Health

Stomach bloating: A bodily imbalance could be contributing to a bloated belly

A swollen, puffy belly can be uncomfortable – not to mention unflattering. If you'd like to look and feel your best, it's time to stop that bloated feeling.

According to Legion Athletics, a certain bodily imbalance can be behind your bloated belly.

Too much sodium in the body will cause the body to retain water, leading to bloating.

One teaspoon of table salt contains around 2.3g of sodium - the upper limit recommended by the Institute of Medicine.

Lots of prepared foods – from takeaways and restaurants – contain salted dishes.

Are you guilty of adding salt onto your dinner plate or into your cooking?

While too much sodium can lead to bloating, so can an inadequate amount of potassium.

Sodium pulls water into the cells, while potassium helps pump water out of cells.

Water retention is a major contributing factor to rapid weight gain and bloating.

These two elements – potassium and sodium – need to be correctly balanced in order to beat the bloat; so how do you achieve that?

Reducing sodium

Ditch processed foods from your diet, such as hot dogs, and deli meat, as well as canned or pre-packaged foods.

Check the labels of any sauces and salad dressings, and limit your use of salt.

DON'T MISS...
The natural shampoo you can make at home to stimulate hair growth without side effects [ADVICE]
How to live longer: Two lifestyle factors you must avoid if you want to boost longevity [TIPS]
Best supplements for longevity: Pill may help the ageing process and slash cancer risk [INSIGHT]

The British Heart Foundation (BHF) notes that consuming too much salt isn't only bad for your belly, it's bad for your blood pressure.

Adults are recommended to eat no more than 6g per day (one teaspoon); this includes the salts you find in bread.

The key is to be eagle-eyed when watching your salt intake - it's in more foods than you can imagine.

This is why it's useful to get into the habit of reading nutrition labels before you put something in your shopping basket.


Harvard Health Medical School commented on how to achieve the correct sodium to potassium balance.

"The best way to get more potassium and less sodium is by eating more fresh fruits and vegetables, beans, fish, homemade foods, and low-salt versions of prepared foods," it clarified.

Offering up a full-day menu, the organisation listed the following meal plan for one day.

In the morning, fill up on oatmeal, alongside orange juice and coffee; then, for lunch, try a peanut butter and jam sandwich with a glass of milk.
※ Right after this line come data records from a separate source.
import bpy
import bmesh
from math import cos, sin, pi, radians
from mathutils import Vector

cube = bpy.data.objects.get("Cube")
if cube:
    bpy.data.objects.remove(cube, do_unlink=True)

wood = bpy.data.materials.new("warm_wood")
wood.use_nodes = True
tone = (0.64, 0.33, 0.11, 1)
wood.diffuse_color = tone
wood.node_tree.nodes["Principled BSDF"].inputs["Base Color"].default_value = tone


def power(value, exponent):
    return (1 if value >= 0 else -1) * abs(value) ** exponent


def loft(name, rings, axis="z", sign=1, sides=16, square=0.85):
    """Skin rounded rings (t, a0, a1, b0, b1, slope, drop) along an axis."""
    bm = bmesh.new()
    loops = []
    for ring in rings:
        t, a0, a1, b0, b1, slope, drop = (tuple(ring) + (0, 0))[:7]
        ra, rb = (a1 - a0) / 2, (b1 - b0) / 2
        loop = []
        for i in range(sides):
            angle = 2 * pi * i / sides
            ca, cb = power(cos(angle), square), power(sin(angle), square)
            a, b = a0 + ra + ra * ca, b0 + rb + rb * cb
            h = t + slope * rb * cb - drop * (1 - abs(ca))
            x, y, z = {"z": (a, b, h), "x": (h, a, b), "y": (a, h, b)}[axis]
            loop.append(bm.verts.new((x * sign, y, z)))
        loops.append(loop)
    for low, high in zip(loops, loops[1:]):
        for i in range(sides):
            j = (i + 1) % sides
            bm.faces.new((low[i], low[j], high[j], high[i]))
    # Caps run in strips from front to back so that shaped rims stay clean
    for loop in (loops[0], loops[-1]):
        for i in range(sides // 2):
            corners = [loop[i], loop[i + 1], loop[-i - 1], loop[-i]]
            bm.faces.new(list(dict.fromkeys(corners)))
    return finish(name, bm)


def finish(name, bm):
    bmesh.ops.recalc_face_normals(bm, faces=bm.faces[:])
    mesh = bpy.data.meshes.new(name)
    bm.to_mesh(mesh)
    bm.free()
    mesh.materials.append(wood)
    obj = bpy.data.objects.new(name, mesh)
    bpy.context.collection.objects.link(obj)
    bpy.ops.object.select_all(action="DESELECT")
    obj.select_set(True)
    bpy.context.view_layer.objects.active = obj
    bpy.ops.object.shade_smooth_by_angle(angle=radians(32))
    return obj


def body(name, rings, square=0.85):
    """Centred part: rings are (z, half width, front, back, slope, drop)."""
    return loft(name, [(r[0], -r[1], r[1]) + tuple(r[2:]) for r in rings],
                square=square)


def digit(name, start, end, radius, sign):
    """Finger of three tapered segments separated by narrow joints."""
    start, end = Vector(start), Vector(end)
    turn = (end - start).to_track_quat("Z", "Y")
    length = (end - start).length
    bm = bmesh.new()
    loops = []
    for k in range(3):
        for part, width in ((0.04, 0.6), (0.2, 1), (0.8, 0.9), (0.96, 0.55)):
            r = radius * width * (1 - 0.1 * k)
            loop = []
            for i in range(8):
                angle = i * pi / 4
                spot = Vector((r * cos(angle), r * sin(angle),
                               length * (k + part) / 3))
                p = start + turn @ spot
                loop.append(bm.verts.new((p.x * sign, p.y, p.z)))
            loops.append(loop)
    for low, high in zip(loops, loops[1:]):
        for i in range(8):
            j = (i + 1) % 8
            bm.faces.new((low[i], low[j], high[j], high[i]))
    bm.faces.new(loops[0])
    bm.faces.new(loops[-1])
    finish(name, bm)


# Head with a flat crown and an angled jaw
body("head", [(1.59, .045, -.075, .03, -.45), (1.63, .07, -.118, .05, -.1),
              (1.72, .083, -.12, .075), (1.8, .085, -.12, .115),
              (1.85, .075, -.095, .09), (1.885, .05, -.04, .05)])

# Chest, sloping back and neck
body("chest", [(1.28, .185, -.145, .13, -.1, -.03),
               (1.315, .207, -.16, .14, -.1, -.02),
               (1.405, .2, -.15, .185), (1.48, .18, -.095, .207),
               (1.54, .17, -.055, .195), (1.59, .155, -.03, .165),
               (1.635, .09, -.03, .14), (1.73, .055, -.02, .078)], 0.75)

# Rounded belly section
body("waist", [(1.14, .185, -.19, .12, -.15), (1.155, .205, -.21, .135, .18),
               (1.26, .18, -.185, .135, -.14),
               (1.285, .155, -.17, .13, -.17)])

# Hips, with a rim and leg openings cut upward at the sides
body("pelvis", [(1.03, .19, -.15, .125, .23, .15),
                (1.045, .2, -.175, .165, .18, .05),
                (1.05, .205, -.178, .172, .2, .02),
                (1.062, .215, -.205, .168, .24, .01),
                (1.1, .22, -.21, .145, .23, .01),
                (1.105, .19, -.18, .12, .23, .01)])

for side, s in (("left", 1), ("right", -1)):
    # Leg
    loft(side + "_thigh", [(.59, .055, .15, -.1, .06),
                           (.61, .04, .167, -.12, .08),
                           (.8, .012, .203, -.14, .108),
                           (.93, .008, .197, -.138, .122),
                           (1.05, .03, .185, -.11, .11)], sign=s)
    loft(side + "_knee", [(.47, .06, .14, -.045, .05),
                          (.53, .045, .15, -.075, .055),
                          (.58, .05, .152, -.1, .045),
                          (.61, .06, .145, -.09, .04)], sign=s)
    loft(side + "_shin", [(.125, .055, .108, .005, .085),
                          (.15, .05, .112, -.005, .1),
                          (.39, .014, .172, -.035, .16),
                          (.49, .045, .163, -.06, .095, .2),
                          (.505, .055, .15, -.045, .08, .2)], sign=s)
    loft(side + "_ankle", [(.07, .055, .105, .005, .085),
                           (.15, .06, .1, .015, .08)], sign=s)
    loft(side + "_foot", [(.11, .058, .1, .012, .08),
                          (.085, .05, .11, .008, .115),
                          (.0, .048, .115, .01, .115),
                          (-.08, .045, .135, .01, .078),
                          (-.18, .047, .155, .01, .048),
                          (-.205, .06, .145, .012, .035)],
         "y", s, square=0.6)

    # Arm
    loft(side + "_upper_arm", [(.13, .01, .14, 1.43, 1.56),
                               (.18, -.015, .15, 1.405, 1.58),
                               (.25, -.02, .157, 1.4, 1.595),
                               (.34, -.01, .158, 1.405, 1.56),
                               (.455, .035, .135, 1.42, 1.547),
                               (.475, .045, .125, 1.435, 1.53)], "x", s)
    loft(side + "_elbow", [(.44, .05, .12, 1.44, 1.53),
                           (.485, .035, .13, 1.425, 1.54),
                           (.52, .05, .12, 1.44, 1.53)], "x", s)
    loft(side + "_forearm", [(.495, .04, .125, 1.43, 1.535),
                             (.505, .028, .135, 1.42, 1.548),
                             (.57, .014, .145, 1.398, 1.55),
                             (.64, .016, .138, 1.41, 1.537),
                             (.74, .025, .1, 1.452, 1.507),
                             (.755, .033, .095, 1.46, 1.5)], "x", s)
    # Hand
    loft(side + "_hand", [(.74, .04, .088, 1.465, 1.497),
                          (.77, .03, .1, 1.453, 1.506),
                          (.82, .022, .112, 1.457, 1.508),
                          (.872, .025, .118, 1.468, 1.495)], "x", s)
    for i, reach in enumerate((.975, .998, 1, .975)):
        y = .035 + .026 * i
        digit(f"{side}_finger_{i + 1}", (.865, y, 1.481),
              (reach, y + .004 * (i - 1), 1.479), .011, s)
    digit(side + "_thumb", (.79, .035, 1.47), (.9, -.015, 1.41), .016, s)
For dinner, you can enjoy baked halibut, with a baked potato with the skin, and a spinach salad with half an avocado.

Snack ideas include peanuts, raisins, or a banana - this meal plan has a potassium to sodium ratio of 14:1.

In addition to addressing the potassium to sodium ratio, you need to make sure you're drinking enough water.

Legion Athletics finishes off by stating dehydration can cause the body to hold onto any water it receives, hence water retention and that bloated feeling.  



Source
To Top